By Alison Dean / For The Herald
Snohomish County’s population is growing at a blistering pace and shows no sign of slowing down.
More than 115,000 new residents moved here in the last decade. Families arrived for the great quality of life and workers moved in as employment opportunities increased. Yet, housing creation has not kept up with demand. In fact, only one new home was created in Snohomish County for every two new jobs.
The increased demand for housing means that home prices and rents continue to rise across single-family homes, condos and apartments. We must create thousands of new housing units at every price point to meet the needs of everyone; especially for those struggling to make ends meet.
HNN Communities specializes in affordable apartment communities. We provide housing for more than 75,000 residents in Snohomish County who make at or below 60 percent of area median income. We saw firsthand how covid-19 upended the lives of low-income residents who experienced loss of income, challenges with remote school, and inability to cover their housing costs.

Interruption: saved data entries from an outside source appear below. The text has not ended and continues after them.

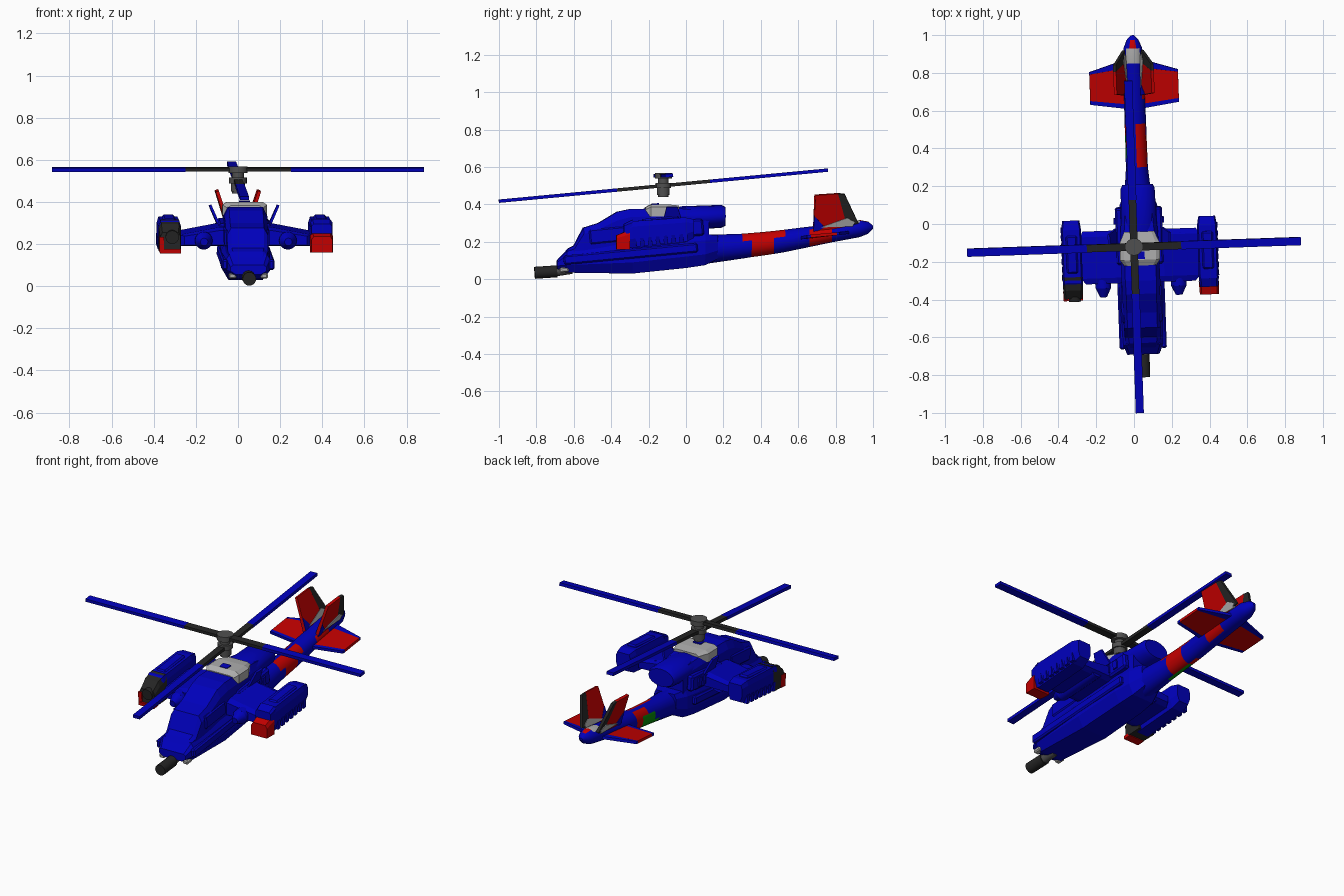
import bpy, bmesh, math
from mathutils import Matrix, Vector

if "Cube" in bpy.data.objects:
    bpy.data.objects.remove(bpy.data.objects["Cube"], do_unlink=True)

PITCH = math.radians(5.4)
TILT = Matrix.Rotation(PITCH, 4, 'X')
PIVOT = Vector((0, -0.12, 0))
FRAME = (Matrix.Translation((0.03, -0.12, 0)) @ Matrix.Rotation(math.radians(2), 4, 'Z')
         @ Matrix.Translation(-PIVOT))


def material(name, r, g, b):
    m = bpy.data.materials.new(name)
    m.use_nodes = True
    m.diffuse_color = (r, g, b, 1)
    m.node_tree.nodes["Principled BSDF"].inputs["Base Color"].default_value = (r, g, b, 1)
    return m


BLUE = material("deep blue", 0.0, 0.0, 0.5)
RED = material("red", 0.55, 0.0, 0.0)
GREEN = material("green", 0.002, 0.27, 0.002)
DARK = material("dark grey", 0.018, 0.018, 0.018)
GREY = material("mid grey", 0.08, 0.08, 0.08)
LIGHT = material("light grey", 0.42, 0.42, 0.42)


def finish(bm, name, mats, rule=None, smooth=False, bevel=0.0, thick=0.0):
    """Colour faces by rule, place in the model frame and link the object."""
    bmesh.ops.recalc_face_normals(bm, faces=bm.faces)
    for f in bm.faces:
        f.smooth = smooth
        if rule:
            f.material_index = rule(f.calc_center_median(), f.normal)
    bm.transform(FRAME)
    me = bpy.data.meshes.new(name)
    bm.to_mesh(me)
    bm.free()
    for m in mats:
        me.materials.append(m)
    if smooth:
        me.set_sharp_from_angle(angle=math.radians(35))
    ob = bpy.data.objects.new(name, me)
    bpy.context.collection.objects.link(ob)
    if thick:
        mod = ob.modifiers.new("thickness", 'SOLIDIFY')
        mod.thickness, mod.offset = thick, 0
    if bevel:
        mod = ob.modifiers.new("bevel", 'BEVEL')
        mod.width, mod.segments = bevel, 1
    return ob


ROUND = [(math.cos(a * math.pi / 8), 0.5 + 0.5 * math.sin(a * math.pi / 8)) for a in range(16)]
HULL = [(-.7, 0), (.7, 0), (1, .35), (1, .8), (.85, 1), (-.85, 1), (-1, .8), (-1, .35)]
CABIN = [(-1, 0), (1, 0), (1, .78), (.8, 1), (-.8, 1), (-1, .78)]
WING = [(-1, 0), (1, 0), (1, .6), (.4, 1), (-.4, 1), (-1, .6)]


def loft(name, stations, section, mats, x=0, **kw):
    """Skin a cross-section along y; stations are (y, bottom, top, half width)."""
    bm = bmesh.new()
    rings = [[bm.verts.new((x + fx * w, y, zb + fz * (zt - zb))) for fx, fz in section]
             for y, zb, zt, w in stations]
    n = len(section)
    for a, b in zip(rings, rings[1:]):
        for i in range(n):
            bm.faces.new((a[i], a[(i + 1) % n], b[(i + 1) % n], b[i]))
    bm.faces.new(rings[0])
    bm.faces.new(rings[-1])
    return finish(bm, name, mats, **kw)


def box(name, center, size, mat, rot=TILT, **kw):
    bm = bmesh.new()
    bmesh.ops.create_cube(bm, size=1)
    bm.transform(Matrix.Translation(center) @ rot @ Matrix.Diagonal((*size, 1)))
    return finish(bm, name, [mat], **kw)


def tube(name, a, b, r1, mat, r2=None, sides=16):
    a, b = Vector(a), Vector(b)
    bm = bmesh.new()
    bmesh.ops.create_cone(bm, cap_ends=True, segments=sides, radius1=r1,
                          radius2=r1 if r2 is None else r2, depth=(b - a).length)
    turn = (b - a).to_track_quat('Z', 'Y').to_matrix().to_4x4()
    bm.transform(Matrix.Translation((a + b) / 2) @ turn)
    return finish(bm, name, [mat], smooth=True)


def plate(name, pts, mat, thick=0.016):
    bm = bmesh.new()
    bm.faces.new([bm.verts.new(p) for p in pts])
    return finish(bm, name, [mat], thick=thick)


# Fuselage, canopy and engine
loft("lower_hull", [(-.69, .055, .10, .085), (-.64, .035, .15, .105), (-.29, .03, .20, .117),
                    (0, .06, .235, .112), (.10, .075, .24, .10), (.17, .11, .235, .07)], HULL, [BLUE])
loft("canopy", [(-.68, .08, .105, .08), (-.63, .1, .165, .09), (-.60, .1, .18, .095),
                (-.55, .12, .275, .098), (-.47, .15, .30, .1), (-.37, .15, .36, .1),
                (-.30, .18, .375, .103), (-.05, .2, .38, .1), (.12, .22, .36, .085)], CABIN, [BLUE])
loft("engine_housing", [(-.12, .25, .37, .085), (-.02, .26, .39, .095), (.19, .275, .397, .09),
                        (.21, .285, .387, .08)], ROUND, [BLUE], smooth=True)
loft("roof_fairing", [(-.22, .335, .382, .085), (-.19, .335, .40, .106), (-.10, .335, .40, .106),
                      (-.04, .35, .394, .08)], CABIN, [LIGHT])
box("roof_hatch", (0, -.165, .398), (.05, .04, .014), BLUE)
for s, side in ((1, "left"), (-1, "right")):
    box(f"{side}_cheek", (s * .11, -.30, .135), (.03, .72, .05), BLUE, bevel=.008)
    box(f"{side}_engine_panel", (s * .105, -.06, .265), (.04, .30, .09), BLUE, bevel=.01)
    box(f"{side}_canopy_frame", (s * .097, -.42, .235), (.02, .20, .08), BLUE, bevel=.008)
    for i in range(4):
        y = -.16 + i * .06
        box(f"{side}_vent_{i + 1}", (s * .127, y, .265 + .094 * (y + .06)), (.012, .03, .05), BLUE)
    box(f"{side}_nose_light", (s * .075, -.655, .05), (.035, .05, .025), LIGHT, bevel=.006)

# Nose gun
tube("gun_mount", (0, -.61, .055), (0, -.70, .042), .027, GREY)
tube("gun_barrel", (0, -.69, .042), (0, -.81, .034), .032, DARK)


# Tail boom with painted patches
def boom_paint(c, n):
    if n.z > .85 and c.y > .86:
        return 3 if c.y < .93 else 1
    if .66 < c.y < .78 and n.x > .5 and n.z < .6:
        return 1
    if not .30 < c.y < .53:
        return 0
    if n.x < 0 and n.z < .4:
        if c.y > .47:
            return 1
        return 2 if c.y > .35 or n.z < -.5 else 0
    if n.x < 0:
        return 1 if c.y > .41 and n.z < .9 else 0
    return 1 if n.z > .5 or .35 < c.y < .47 else 0


loft("tail_boom", [(.06, .075, .235, .08), (.3, .11, .243, .058), (.35, .118, .247, .058),
                   (.41, .126, .252, .057), (.47, .135, .258, .057), (.53, .145, .265, .057),
                   (.66, .172, .281, .056), (.78, .197, .296, .055), (.85, .21, .305, .055),
                   (.93, .225, .316, .05), (.975, .243, .308, .032), (1, .27, .287, .008)],
     ROUND, [BLUE, RED, GREEN, LIGHT], rule=boom_paint, smooth=True)

# Tail fins and stabilisers
for s, side in ((1, "left"), (-1, "right")):
    plate(f"{side}_fin", [(s * .035, .68, .25), (s * .1, .69, .45), (s * .1, .81, .458),
                          (s * .045, .86, .285)], RED)
    plate(f"{side}_fin_rear_edge", [(s * .1, .81, .458), (s * .1, .845, .455), (s * .05, .92, .30),
                                    (s * .045, .86, .285)], DARK)
    plate(f"{side}_fin_base", [(s * .045, .72, .28), (s * .06, .86, .33), (s * .052, .90, .308),
                               (s * .045, .89, .285)], LIGHT, .022)
    plate(f"{side}_fin_front_corner", [(s * .035, .68, .25), (s * .064, .685, .34),
                                       (s * .045, .74, .28)], BLUE, .021)
    plate(f"{side}_stabiliser", [(s * .03, .635, .222), (s * .235, .66, .23), (s * .235, .80, .243),
                                 (s * .03, .83, .246)], RED)
    plate(f"{side}_stabiliser_front", [(s * .03, .61, .22), (s * .235, .64, .228),
                                       (s * .235, .66, .23), (s * .03, .635, .222)], BLUE)
    plate(f"{side}_stabiliser_rear", [(s * .235, .80, .243), (s * .235, .812, .244),
                                      (s * .05, .87, .25), (s * .03, .83, .246)], BLUE)

# Stub wings, stores and outer pods
loft("stub_wings", [(-.31, .195, .265, .29), (-.28, .19, .28, .315), (-.06, .21, .30, .315),
                    (-.03, .225, .285, .30)], WING, [BLUE])
for s, side in ((1, "left"), (-1, "right")):
    x = s * .2
    tube(f"{side}_rocket", (x, -.33, .215), (x, -.05, .242), .042, BLUE)
    tube(f"{side}_rocket_nose", (x, -.33, .215), (x, -.38, .21), .042, BLUE, .018)
    plate(f"{side}_upright_blade", [(s * .125, -.13, .30), (s * .162, -.11, .385),
                                    (s * .162, -.05, .385), (s * .125, -.02, .30)], BLUE, .012)
    x = s * .36
    loft(f"{side}_pod", [(-.335, .18, .285, .048), (-.30, .165, .31, .053), (-.02, .195, .33, .053),
                         (.03, .22, .32, .045)], HULL, [BLUE], x=x)
    for i in range(7):
        y = -.27 + i * .042
        box(f"{side}_pod_rib_{i + 1}", (x + s * .042, y, .20 + .1 * (y + .27)), (.028, .024, .05), BLUE)
    box(f"{side}_pod_cap", (x, -.15, .318), (.06, .2, .025), BLUE, bevel=.008)
loft("left_pod_nose", [(-.385, .16, .235, .05), (-.315, .16, .262, .054)], CABIN, [RED], x=.36)
loft("left_pod_hood", [(-.345, .25, .295, .048), (-.30, .25, .318, .052)], CABIN, [BLUE], x=.36)
loft("right_pod_nose", [(-.385, .165, .255, .048), (-.34, .165, .295, .052),
                        (-.27, .17, .316, .054)], CABIN, [DARK], x=-.36)
box("right_pod_lip", (-.36, -.372, .168), (.1, .045, .02), RED)
box("right_pod_outer_lip", (-.402, -.368, .20), (.022, .045, .07), RED)
tube("right_pod_lens", (-.352, -.37, .235), (-.352, -.398, .232), .032, DARK)

# Rotor mast, hub and two stacked blade pairs
HUB = Vector((-.03, -.12, 0))


def at(z):
    return HUB + Vector((0, 0, z))


tube("mast", at(.44), at(.56), .028, GREY)
tube("mast_collar", at(.45), at(.50), .034, GREY)
tube("lower_hub", at(.487), at(.515), .042, GREY)
tube("upper_hub", at(.538), at(.568), .046, GREY)
for name, angle, z in (("left", 0, .554), ("back", 90, .50), ("right", 180, .554), ("front", 270, .50)):
    turn = TILT @ Matrix.Rotation(math.radians(angle), 4, 'Z')
    for part, a, b, wide, mat in (("root", 0, .25, .04, DARK), ("blade", .25, .884, .043, BLUE)):
        spot = at(z) + turn @ Vector(((a + b) / 2, 0, 0))
        box(f"{name}_rotor_{part}", spot, (b - a, wide, .018), mat, rot=turn)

We also saw how the community rallied to support our most vulnerable residents. Local government, community groups, non-profit services and affordable housing providers are partnering more closely than ever before to meet the needs of residents. Volunteers of America has been a lifeline for residents. They and others worked to deliver more than $5 million in rental relief funding for our residents to date. The Snohomish County government convened stakeholders across the housing sector to help bring relief and services to those who needed them.
Now, as we begin to emerge from the pandemic, we must leverage these new ways of working together to create and maintain the type of affordable housing Snohomish County needs. Here are five things we can do in the next year to help spur the creation of affordable housing and keep residents in their homes:
• Create a shared understanding of the need for relief and assistance for our most vulnerable residents. Build on programs that have proven successful such as Volunteers of America, housing vouchers and rental relief funding and allocation.
• Increase annual bond allocation to incentivize the creation of affordable housing. Currently, the state only has capacity to provide a few allocations a year, which is reducing housing growth.
• Expand Washington’s housing trust fund to provide state funding for new housing units and to allow affordable housing managers to maintain properties at risk of falling off the market due to significant wear and tear beyond what’s covered in the minimum safety deposit.
• Eliminate exclusionary zoning which limits the ability to site new housing units to a small narrow area of land.
• Fund affordable housing initiatives using local bonds to allocate funds to specific projects or developments.
Tackling the affordable housing crisis requires cooperation and partnerships between all stakeholders to help communities address their needs. We need to continue to grow these partnerships and platforms that have a proven success rate to lowering barriers to housing and increasing Washington state’s affordable housing capacity.
Alison Dean is president of HNN Communities which is a member of the Partnership for Affordable Housing, a coalition focused on increasing housing affordability in Washington state.